Gippslanders locked for good cause

Adam Townsend and Greg Mobbs will be locked in a Melbourne Star observation wheel pod tomorrow to raise money for the Royal Children's Hospital Good Friday Appeal.  photograph hayley mills

Adam Townsend and Greg Mobbs will be locked in a Melbourne Star observation wheel pod tomorrow to raise money for the Royal Children's Hospital Good Friday Appeal. photograph hayley mills

Gippslanders Adam Townsend and Greg Mobbs will be locked in a pod on the Melbourne Star observation wheel tomorrow – and won't be released until they have raised $10,000.

Celebrant Mr Townsend, and shuttle bus operator Mr Mobbs hope to raise more than the required $10,000 with proceeds donated directly to the Royal Children's Hospital's Good Friday Appeal.

The challenge is part of a competition being run by Melbourne radio station 3AW and Mornings' presenter Neil Mitchell called 'Escape from Neil's Wheel' with each of the wheel's 20 pods and their occupants required to raise at least $10,000 in order to be released.

"In total they're trying to raise in excess of $200,000 and we'll be locked in from half past eight on Friday morning and won't be released until we've raised that money," Mr Townsend said.

"My daughter Hope just turned 17 on the weekend but she was born three months prem. She was at the children's hospital where she had to go onto life support so this is just a way we can contribute and give back to the hospital."

Mr Mobbs, who was a rigger for 25 years with a fear of heights said the pair were hoping to raise the required amount in one rotation of the observation wheel which takes about half an hour.

"Every family has a children's story but mine would be my granddaughter. She was diagnosed with a brain tumour but the very short, good story is that was treated successfully and she's now a healthy six-year-old," Mr Mobbs said.

Money raised will go towards purchasing a Point-of-Care Ultrasound Program which will help clinicians manage an ultrasound, rather than a patient requiring a medical imaging specialist.

"The attraction for me to do this was that 100 per cent of money goes to the hospital, they don't go anywhere else. People can donate directly to the hospital and there's no cost that's deducted from those payments," Mr Townsend said.

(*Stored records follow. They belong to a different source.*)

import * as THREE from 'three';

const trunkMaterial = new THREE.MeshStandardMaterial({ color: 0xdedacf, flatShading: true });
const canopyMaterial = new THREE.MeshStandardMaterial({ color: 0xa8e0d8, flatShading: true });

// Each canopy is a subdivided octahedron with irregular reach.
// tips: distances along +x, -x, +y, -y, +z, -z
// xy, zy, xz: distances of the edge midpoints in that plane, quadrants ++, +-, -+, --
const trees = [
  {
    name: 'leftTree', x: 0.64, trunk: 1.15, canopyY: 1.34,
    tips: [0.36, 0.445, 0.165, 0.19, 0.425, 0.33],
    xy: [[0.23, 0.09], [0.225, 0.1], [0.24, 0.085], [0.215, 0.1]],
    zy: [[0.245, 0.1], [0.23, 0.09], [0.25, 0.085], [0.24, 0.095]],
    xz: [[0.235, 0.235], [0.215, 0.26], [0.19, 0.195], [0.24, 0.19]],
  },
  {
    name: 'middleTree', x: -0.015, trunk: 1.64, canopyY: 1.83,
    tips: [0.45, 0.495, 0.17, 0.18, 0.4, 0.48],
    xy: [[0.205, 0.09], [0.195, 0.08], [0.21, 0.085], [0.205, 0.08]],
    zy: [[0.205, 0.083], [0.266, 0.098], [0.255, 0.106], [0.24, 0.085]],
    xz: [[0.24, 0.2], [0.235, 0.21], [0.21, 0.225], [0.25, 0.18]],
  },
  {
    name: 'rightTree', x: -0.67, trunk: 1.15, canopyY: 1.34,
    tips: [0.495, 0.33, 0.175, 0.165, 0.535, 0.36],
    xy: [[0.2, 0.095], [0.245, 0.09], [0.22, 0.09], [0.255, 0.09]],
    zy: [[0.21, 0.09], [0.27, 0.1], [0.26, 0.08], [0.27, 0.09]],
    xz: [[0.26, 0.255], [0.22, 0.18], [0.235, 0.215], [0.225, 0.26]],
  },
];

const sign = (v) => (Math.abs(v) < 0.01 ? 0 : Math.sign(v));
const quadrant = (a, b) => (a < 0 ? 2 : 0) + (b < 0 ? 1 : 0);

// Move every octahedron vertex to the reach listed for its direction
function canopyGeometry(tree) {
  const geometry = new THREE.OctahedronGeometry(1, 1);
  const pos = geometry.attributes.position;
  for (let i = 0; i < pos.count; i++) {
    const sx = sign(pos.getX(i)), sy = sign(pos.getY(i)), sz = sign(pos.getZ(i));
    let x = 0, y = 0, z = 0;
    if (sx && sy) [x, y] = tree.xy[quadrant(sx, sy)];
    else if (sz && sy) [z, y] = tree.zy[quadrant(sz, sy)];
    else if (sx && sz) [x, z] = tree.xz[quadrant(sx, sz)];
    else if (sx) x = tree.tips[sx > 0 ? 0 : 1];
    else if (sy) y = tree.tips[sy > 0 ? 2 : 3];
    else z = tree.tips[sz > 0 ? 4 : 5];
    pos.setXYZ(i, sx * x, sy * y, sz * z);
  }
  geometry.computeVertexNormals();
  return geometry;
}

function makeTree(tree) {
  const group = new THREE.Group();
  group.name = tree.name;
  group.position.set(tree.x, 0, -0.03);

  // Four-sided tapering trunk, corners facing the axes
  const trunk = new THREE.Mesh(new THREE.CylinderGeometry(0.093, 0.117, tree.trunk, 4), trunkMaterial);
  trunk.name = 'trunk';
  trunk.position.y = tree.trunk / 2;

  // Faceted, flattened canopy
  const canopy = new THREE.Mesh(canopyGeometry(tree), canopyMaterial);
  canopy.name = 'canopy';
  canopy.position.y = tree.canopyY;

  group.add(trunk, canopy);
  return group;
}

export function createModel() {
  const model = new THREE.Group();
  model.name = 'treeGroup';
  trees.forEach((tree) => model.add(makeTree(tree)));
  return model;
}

"We want everyone in Gippsland to jump on board and help get us released."

Links to donate can be found by visiting rch.org.au.

Smartphone
Tablet - Narrow
Tablet - Wide
Desktop